BEGIN

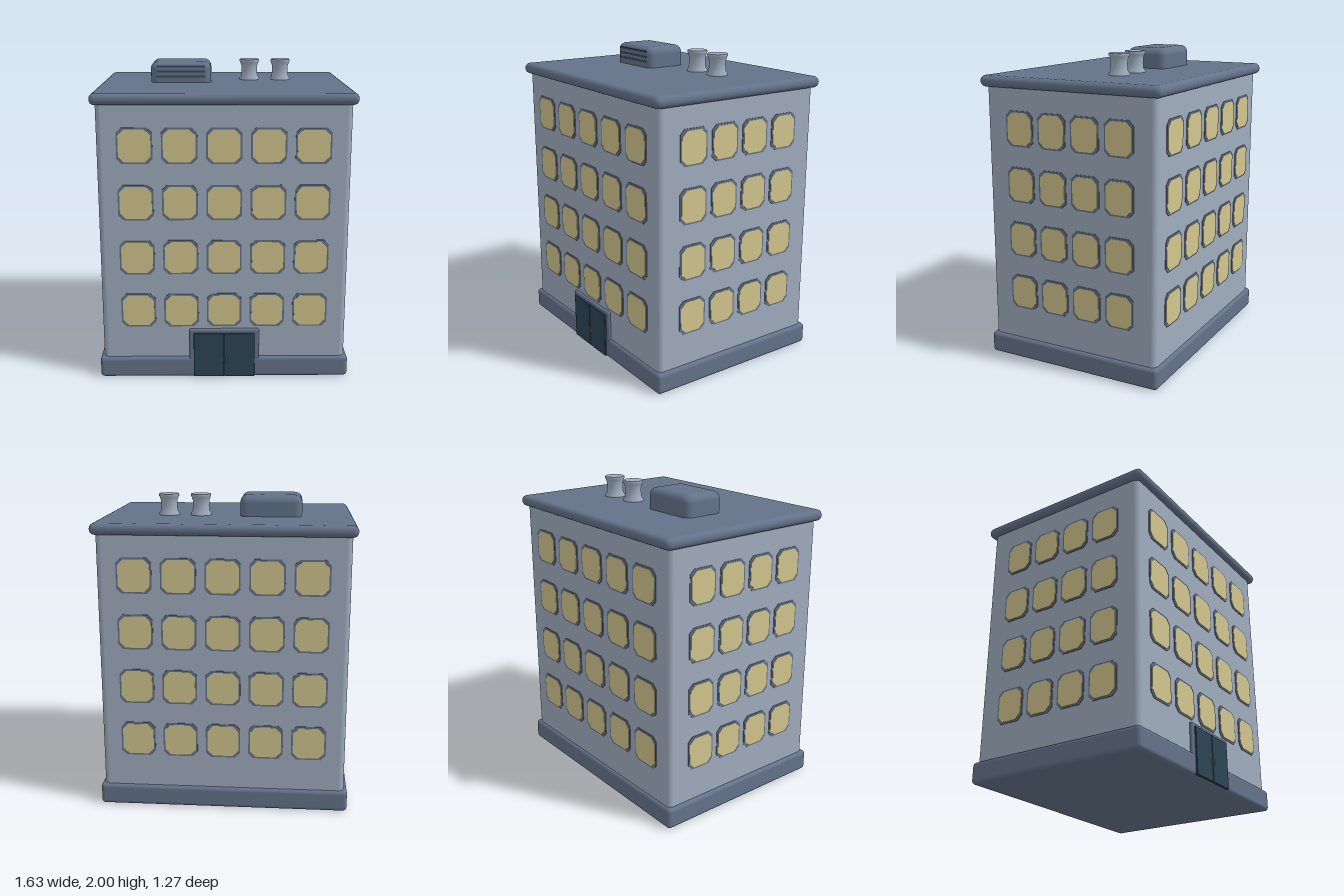
import * as THREE from 'three';
import { RoundedBoxGeometry } from 'three/addons/geometries/RoundedBoxGeometry.js';

const material = (name, color) => {
  const m = new THREE.MeshStandardMaterial({ color });
  m.name = name;
  return m;
};

// Thin plate with cut corners, back face on z = 0
function cutPlate(w, h, cut, depth) {
  const x = w / 2, y = h / 2, c = cut;
  const points = [[-x + c, -y], [x - c, -y], [x, -y + c], [x, y - c],
    [x - c, y], [-x + c, y], [-x, y - c], [-x, -y + c]];
  const shape = new THREE.Shape(points.map(p => new THREE.Vector2(...p)));
  return new THREE.ExtrudeGeometry(shape, { depth, bevelEnabled: false });
}

export function createModel() {
  const wall = material('wall grey', 0xa0adbe);
  const trim = material('slate trim', 0x64738a);
  const glass = material('warm window', 0xd2c68e);
  const doorPaint = material('dark teal', 0x2c4655);
  const slot = material('vent shadow', 0x3a4756);
  const metal = material('handle metal', 0x8290a0);

  const model = new THREE.Group();
  model.name = 'apartmentBlock';

  const add = (parent, name, geometry, mat, x = 0, y = 0, z = 0) => {
    const mesh = new THREE.Mesh(geometry, mat);
    mesh.name = name;
    mesh.position.set(x, y, z);
    parent.add(mesh);
    return mesh;
  };
  // Rounded box given by its limits in x, y and z
  const block = (parent, name, mat, [x0, x1], [y0, y1], [z0, z1], radius) =>
    add(parent, name, new RoundedBoxGeometry(x1 - x0, y1 - y0, z1 - z0, 4, radius), mat,
      (x0 + x1) / 2, (y0 + y1) / 2, (z0 + z1) / 2);

  // Main masses
  block(model, 'walls', wall, [-0.785, 0.785], [0.05, 1.84], [-0.6, 0.6], 0.035);
  block(model, 'plinth', trim, [-0.808, 0.808], [0, 0.14], [-0.62, 0.62], 0.025);
  block(model, 'roof', trim, [-0.816, 0.816], [1.79, 1.862], [-0.635, 0.635], 0.034);

  // Windows: five columns front and back, four on each side
  const rows = [0.465, 0.823, 1.181, 1.54];
  const sides = [
    { name: 'front', turn: 0, out: 0.6, columns: 5, step: 0.275, width: 0.222 },
    { name: 'left', turn: 1, out: 0.785, columns: 4, step: 0.235, width: 0.198 },
    { name: 'back', turn: 2, out: 0.6, columns: 5, step: 0.275, width: 0.222 },
    { name: 'right', turn: 3, out: 0.785, columns: 4, step: 0.235, width: 0.198 },
  ];
  for (const { name, turn, out, columns, step, width } of sides) {
    const side = new THREE.Group();
    side.name = name + 'Windows';
    side.rotation.y = turn * Math.PI / 2;
    const frame = cutPlate(width, 0.226, 0.032, 0.007);
    const pane = cutPlate(width - 0.022, 0.204, 0.036, 0.006);
    for (const y of rows) {
      for (let i = 0; i < columns; i++) {
        const x = (i - (columns - 1) / 2) * step;
        add(side, 'windowFrame', frame, trim, x, y, out - 0.003);
        add(side, 'windowPane', pane, glass, x, y, out + 0.001);
      }
    }
    model.add(side);
  }

  // Entrance: surround, two door leaves and their handles
  const entrance = new THREE.Group();
  entrance.name = 'entrance';
  block(entrance, 'doorSurround', trim, [-0.226, 0.226], [0.01, 0.335], [0.56, 0.619], 0.012);
  add(entrance, 'doorGap', new THREE.BoxGeometry(0.39, 0.295, 0.02), slot, 0, 0.158, 0.613);
  for (const s of [-1, 1]) {
    block(entrance, 'doorLeaf', doorPaint, s < 0 ? [-0.198, -0.002] : [0.002, 0.198],
      [0.008, 0.31], [0.6, 0.63], 0.003);
    add(entrance, 'handle', new THREE.CapsuleGeometry(0.004, 0.038, 3, 8), metal, s * 0.014, 0.132, 0.633);
  }
  model.add(entrance);

  // Rooftop air unit with three louvre slots
  const unit = new THREE.Group();
  unit.name = 'airUnit';
  block(unit, 'unitCasing', trim, [-0.48, -0.08], [1.8, 2], [-0.22, 0.07], 0.05);
  for (const y of [1.902, 1.935, 1.968]) {
    // the top slot follows the rounded edge of the casing
    const z = y > 1.95 ? 0.066 : 0.068;
    add(unit, 'louvreSlot', new THREE.BoxGeometry(0.32, 0.012, 0.009), slot, -0.28, y, z);
  }
  model.add(unit);

  // Waisted chimney pots
  const profile = [[0.067, 1.855], [0.067, 1.872], [0.057, 1.885], [0.053, 1.92], [0.054, 1.955],
    [0.061, 1.977], [0.066, 1.985], [0.066, 1.996], [0.062, 2], [0, 2]];
  const pot = new THREE.LatheGeometry(profile.map(p => new THREE.Vector2(...p)), 28);
  for (const x of [0.18, 0.39]) add(model, 'chimneyPot', pot, wall, x, 0, -0.135);

  return model;
}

END

What the task asks ::
Copy all the entries above exactly as they stand, except for the pictures.

Output below ::
import * as THREE from 'three';
import { RoundedBoxGeometry } from 'three/addons/geometries/RoundedBoxGeometry.js';

const material = (name, color) => {
  const m = new THREE.MeshStandardMaterial({ color });
  m.name = name;
  return m;
};

// Thin plate with cut corners, back face on z = 0
function cutPlate(w, h, cut, depth) {
  const x = w / 2, y = h / 2, c = cut;
  const points = [[-x + c, -y], [x - c, -y], [x, -y + c], [x, y - c],
    [x - c, y], [-x + c, y], [-x, y - c], [-x, -y + c]];
  const shape = new THREE.Shape(points.map(p => new THREE.Vector2(...p)));
  return new THREE.ExtrudeGeometry(shape, { depth, bevelEnabled: false });
}

export function createModel() {
  const wall = material('wall grey', 0xa0adbe);
  const trim = material('slate trim', 0x64738a);
  const glass = material('warm window', 0xd2c68e);
  const doorPaint = material('dark teal', 0x2c4655);
  const slot = material('vent shadow', 0x3a4756);
  const metal = material('handle metal', 0x8290a0);

  const model = new THREE.Group();
  model.name = 'apartmentBlock';

  const add = (parent, name, geometry, mat, x = 0, y = 0, z = 0) => {
    const mesh = new THREE.Mesh(geometry, mat);
    mesh.name = name;
    mesh.position.set(x, y, z);
    parent.add(mesh);
    return mesh;
  };
  // Rounded box given by its limits in x, y and z
  const block = (parent, name, mat, [x0, x1], [y0, y1], [z0, z1], radius) =>
    add(parent, name, new RoundedBoxGeometry(x1 - x0, y1 - y0, z1 - z0, 4, radius), mat,
      (x0 + x1) / 2, (y0 + y1) / 2, (z0 + z1) / 2);

  // Main masses
  block(model, 'walls', wall, [-0.785, 0.785], [0.05, 1.84], [-0.6, 0.6], 0.035);
  block(model, 'plinth', trim, [-0.808, 0.808], [0, 0.14], [-0.62, 0.62], 0.025);
  block(model, 'roof', trim, [-0.816, 0.816], [1.79, 1.862], [-0.635, 0.635], 0.034);

  // Windows: five columns front and back, four on each side
  const rows = [0.465, 0.823, 1.181, 1.54];
  const sides = [
    { name: 'front', turn: 0, out: 0.6, columns: 5, step: 0.275, width: 0.222 },
    { name: 'left', turn: 1, out: 0.785, columns: 4, step: 0.235, width: 0.198 },
    { name: 'back', turn: 2, out: 0.6, columns: 5, step: 0.275, width: 0.222 },
    { name: 'right', turn: 3, out: 0.785, columns: 4, step: 0.235, width: 0.198 },
  ];
  for (const { name, turn, out, columns, step, width } of sides) {
    const side = new THREE.Group();
    side.name = name + 'Windows';
    side.rotation.y = turn * Math.PI / 2;
    const frame = cutPlate(width, 0.226, 0.032, 0.007);
    const pane = cutPlate(width - 0.022, 0.204, 0.036, 0.006);
    for (const y of rows) {
      for (let i = 0; i < columns; i++) {
        const x = (i - (columns - 1) / 2) * step;
        add(side, 'windowFrame', frame, trim, x, y, out - 0.003);
        add(side, 'windowPane', pane, glass, x, y, out + 0.001);
      }
    }
    model.add(side);
  }

  // Entrance: surround, two door leaves and their handles
  const entrance = new THREE.Group();
  entrance.name = 'entrance';
  block(entrance, 'doorSurround', trim, [-0.226, 0.226], [0.01, 0.335], [0.56, 0.619], 0.012);
  add(entrance, 'doorGap', new THREE.BoxGeometry(0.39, 0.295, 0.02), slot, 0, 0.158, 0.613);
  for (const s of [-1, 1]) {
    block(entrance, 'doorLeaf', doorPaint, s < 0 ? [-0.198, -0.002] : [0.002, 0.198],
      [0.008, 0.31], [0.6, 0.63], 0.003);
    add(entrance, 'handle', new THREE.CapsuleGeometry(0.004, 0.038, 3, 8), metal, s * 0.014, 0.132, 0.633);
  }
  model.add(entrance);

  // Rooftop air unit with three louvre slots
  const unit = new THREE.Group();
  unit.name = 'airUnit';
  block(unit, 'unitCasing', trim, [-0.48, -0.08], [1.8, 2], [-0.22, 0.07], 0.05);
  for (const y of [1.902, 1.935, 1.968]) {
    // the top slot follows the rounded edge of the casing
    const z = y > 1.95 ? 0.066 : 0.068;
    add(unit, 'louvreSlot', new THREE.BoxGeometry(0.32, 0.012, 0.009), slot, -0.28, y, z);
  }
  model.add(unit);

  // Waisted chimney pots
  const profile = [[0.067, 1.855], [0.067, 1.872], [0.057, 1.885], [0.053, 1.92], [0.054, 1.955],
    [0.061, 1.977], [0.066, 1.985], [0.066, 1.996], [0.062, 2], [0, 2]];
  const pot = new THREE.LatheGeometry(profile.map(p => new THREE.Vector2(...p)), 28);
  for (const x of [0.18, 0.39]) add(model, 'chimneyPot', pot, wall, x, 0, -0.135);

  return model;
}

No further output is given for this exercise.